Saturday, October 16, 2010
Sonichu Episode 1 Critical Review: A Postmodern Masterpiece Begins
I've discussed the fascinatingly pathetic phenomenon of Sonichu before, in context of the hilarious parody Asperchu. For something so utterly terrible, Christian Weston Chandler's much-derided webcomic has drawn more interest than many genuinely good stories. Most likely this is because Chandler* is so ready and unwittingly willing to embarrass himself, and the internet is quick to seize upon the bizarre and novel. But I think there's something to Sonichu that's more compelling than simply being a bad comic by a truly disturbing individual.**
Academia enjoys its alternate readings of works, and Sonichu need not be any different. Reading it as Chandler intended, as a children's adventure comic, means getting a badly written, badly drawn expression of an author's neuroses for an audience that could care less. But reading Sonichu as a parody ( and not " parody " in the way Chandler intends, as an excuse to swindle copyrighted characters ) shows a genuinely interesting psychodrama. Sonichu is an unintentionally brilliant commentary on genre fiction and its fans, and how people use stories and characters to cope with a complex world. Everybody does this, but Chandler's excesses illuminate fandom in a less-than-flattering light.
Even from the first Sonichu story, we see that the " electrical hedgehog Pokemon " is not the star of his strip. The very cover of " Issue Zero " has comic Chris-Chan telling Sonichu to " Zap out to the Extreme ", and Sonichu thanking his " father " for the instruction. The dynamic between Chris-Chan and Sonichu is meant to be father and son, but it goes without saying that biology would not allow a virgin birth of a cartoon animal to a human male. Instead, Sonichu serves as Chandler's idealized avatar-- if the Chris-Chan who appears in the comic is meant to represent Chandler's " dogged nice guy " conception of himself, then Sonichu is who Chandler wants to be, the children's hero who thrives within a never-maturing status quo.
Not only does Chris-Chan hog the cover, but he serves as the narrator for the debut story. He frames the story as its " intrusive creator ", telling us how the unwitting influence of Super Sonic transformed a Pikachu into Sonichu, and a Raichu into his female counterpart and girlfriend Rosechu.

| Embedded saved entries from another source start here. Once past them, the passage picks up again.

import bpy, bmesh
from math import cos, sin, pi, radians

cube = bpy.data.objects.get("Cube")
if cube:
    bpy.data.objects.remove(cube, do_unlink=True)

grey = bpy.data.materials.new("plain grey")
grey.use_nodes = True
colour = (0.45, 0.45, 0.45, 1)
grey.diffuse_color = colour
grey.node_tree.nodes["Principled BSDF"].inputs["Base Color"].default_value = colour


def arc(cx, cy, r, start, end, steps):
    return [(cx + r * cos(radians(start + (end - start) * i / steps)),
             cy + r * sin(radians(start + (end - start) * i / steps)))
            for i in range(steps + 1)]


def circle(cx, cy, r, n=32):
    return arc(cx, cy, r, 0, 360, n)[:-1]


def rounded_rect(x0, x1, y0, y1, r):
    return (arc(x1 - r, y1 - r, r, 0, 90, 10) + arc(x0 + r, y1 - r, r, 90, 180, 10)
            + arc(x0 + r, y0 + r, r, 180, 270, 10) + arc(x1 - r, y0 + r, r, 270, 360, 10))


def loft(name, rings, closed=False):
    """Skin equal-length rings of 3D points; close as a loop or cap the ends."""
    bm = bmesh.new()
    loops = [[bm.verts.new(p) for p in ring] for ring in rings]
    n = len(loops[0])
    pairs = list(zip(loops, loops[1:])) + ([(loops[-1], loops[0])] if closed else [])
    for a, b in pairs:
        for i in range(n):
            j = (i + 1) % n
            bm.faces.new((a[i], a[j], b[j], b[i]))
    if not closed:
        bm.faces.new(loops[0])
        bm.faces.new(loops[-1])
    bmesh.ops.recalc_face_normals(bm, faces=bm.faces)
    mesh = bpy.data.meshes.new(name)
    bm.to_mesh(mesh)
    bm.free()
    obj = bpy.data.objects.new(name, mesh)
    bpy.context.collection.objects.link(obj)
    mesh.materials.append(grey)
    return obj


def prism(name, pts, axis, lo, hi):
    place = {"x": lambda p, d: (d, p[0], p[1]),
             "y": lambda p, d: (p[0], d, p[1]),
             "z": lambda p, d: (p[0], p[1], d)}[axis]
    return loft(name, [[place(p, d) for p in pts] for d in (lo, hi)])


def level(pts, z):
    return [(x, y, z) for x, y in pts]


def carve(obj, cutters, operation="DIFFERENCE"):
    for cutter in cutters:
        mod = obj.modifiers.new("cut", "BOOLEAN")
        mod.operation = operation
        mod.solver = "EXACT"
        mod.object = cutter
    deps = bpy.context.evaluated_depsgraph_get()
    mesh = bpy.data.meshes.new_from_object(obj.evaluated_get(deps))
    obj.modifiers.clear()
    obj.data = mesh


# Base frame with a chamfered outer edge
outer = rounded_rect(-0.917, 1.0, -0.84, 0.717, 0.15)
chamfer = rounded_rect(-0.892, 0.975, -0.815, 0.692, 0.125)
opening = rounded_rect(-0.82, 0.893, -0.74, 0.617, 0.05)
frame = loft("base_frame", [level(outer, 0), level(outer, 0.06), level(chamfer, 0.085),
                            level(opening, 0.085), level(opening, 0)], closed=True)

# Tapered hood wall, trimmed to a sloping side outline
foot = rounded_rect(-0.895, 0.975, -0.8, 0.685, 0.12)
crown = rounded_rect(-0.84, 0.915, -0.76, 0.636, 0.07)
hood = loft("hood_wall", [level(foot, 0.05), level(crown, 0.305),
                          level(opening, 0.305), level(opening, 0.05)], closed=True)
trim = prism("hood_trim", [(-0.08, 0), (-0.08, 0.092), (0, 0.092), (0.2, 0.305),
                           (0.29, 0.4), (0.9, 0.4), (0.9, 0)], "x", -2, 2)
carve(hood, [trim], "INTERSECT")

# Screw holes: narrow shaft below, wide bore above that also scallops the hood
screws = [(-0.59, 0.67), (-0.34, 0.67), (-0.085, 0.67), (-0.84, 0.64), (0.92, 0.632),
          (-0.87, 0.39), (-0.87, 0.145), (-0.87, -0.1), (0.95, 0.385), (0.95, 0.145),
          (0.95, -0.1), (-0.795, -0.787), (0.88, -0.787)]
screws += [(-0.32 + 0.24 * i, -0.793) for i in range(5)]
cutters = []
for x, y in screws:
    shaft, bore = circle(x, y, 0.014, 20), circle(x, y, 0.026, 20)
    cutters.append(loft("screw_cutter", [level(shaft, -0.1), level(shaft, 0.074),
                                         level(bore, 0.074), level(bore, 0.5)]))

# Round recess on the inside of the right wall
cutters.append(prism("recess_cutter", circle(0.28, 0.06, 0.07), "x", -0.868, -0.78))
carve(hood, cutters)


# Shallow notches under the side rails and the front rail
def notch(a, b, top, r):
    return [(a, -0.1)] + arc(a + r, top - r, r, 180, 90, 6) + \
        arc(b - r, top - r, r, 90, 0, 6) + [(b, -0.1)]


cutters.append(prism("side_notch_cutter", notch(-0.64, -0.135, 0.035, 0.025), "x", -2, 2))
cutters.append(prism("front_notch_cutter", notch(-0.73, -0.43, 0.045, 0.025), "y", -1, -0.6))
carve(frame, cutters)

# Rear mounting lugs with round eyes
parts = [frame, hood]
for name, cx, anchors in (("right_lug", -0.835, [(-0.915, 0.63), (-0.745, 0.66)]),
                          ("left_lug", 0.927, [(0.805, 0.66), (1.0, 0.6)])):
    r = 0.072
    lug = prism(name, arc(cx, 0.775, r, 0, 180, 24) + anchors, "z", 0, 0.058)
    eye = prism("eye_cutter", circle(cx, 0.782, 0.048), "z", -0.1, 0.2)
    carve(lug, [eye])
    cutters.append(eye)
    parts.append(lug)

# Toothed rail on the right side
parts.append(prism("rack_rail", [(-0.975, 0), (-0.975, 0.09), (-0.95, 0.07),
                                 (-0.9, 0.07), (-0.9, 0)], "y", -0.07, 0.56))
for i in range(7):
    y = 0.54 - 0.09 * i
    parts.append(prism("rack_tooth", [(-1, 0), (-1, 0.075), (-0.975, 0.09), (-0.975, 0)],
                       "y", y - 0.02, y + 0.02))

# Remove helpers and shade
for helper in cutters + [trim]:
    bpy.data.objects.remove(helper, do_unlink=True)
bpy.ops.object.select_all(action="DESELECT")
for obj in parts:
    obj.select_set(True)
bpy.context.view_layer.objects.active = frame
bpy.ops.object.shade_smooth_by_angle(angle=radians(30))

The Pikachu is literally just sitting there, about to be eaten by a monster, when he is transformed into Sonichu. After the transformation, he immediately fights and defeats the monster. He's cheered by the public, is impressed by his newfound power and ability to speak, and does not hesitate to rename himself " Sonichu ". Chris-Chan starts and ends this sequence, reminding us that Sonichu is his creation-- Chandler not only lives vicariously through Sonichu, but feeds off of the hypothetical adulation Sonichu receives, hoping that there will be a trickle-down fandom from his creation to him. He's creator and fan in one.
The episode concludes with a " Who's Who " list, involving Sonichu, Rosechu, the " Chaotic Combo " of other recolored hedgehog characters, the villains ( based on Chandler's real-life antagonists ), and three mysterious new Sonichus. There's not much to say about this as writing, since it's clearly telling and not showing. But it does reinforce the idea that Sonichu is about a status quo-- and in later chapters, that status quo finds itself under threat and has to resist.
More to Come..
* I'm referring to the real world Christian Weston Chandler by his last name, while the in-comic CWC will be called " Chris-Chan ".
** And this is NOT because of his autism. While Chandler may use his autism diagnosis as an attempt to excuse his problems, too many people bash him in context of his condition. Autism does not make people do any of the things Chandler has done, and calling him things like " that autistic fuck " or " autistic man-child " in the comments will not be tolerated.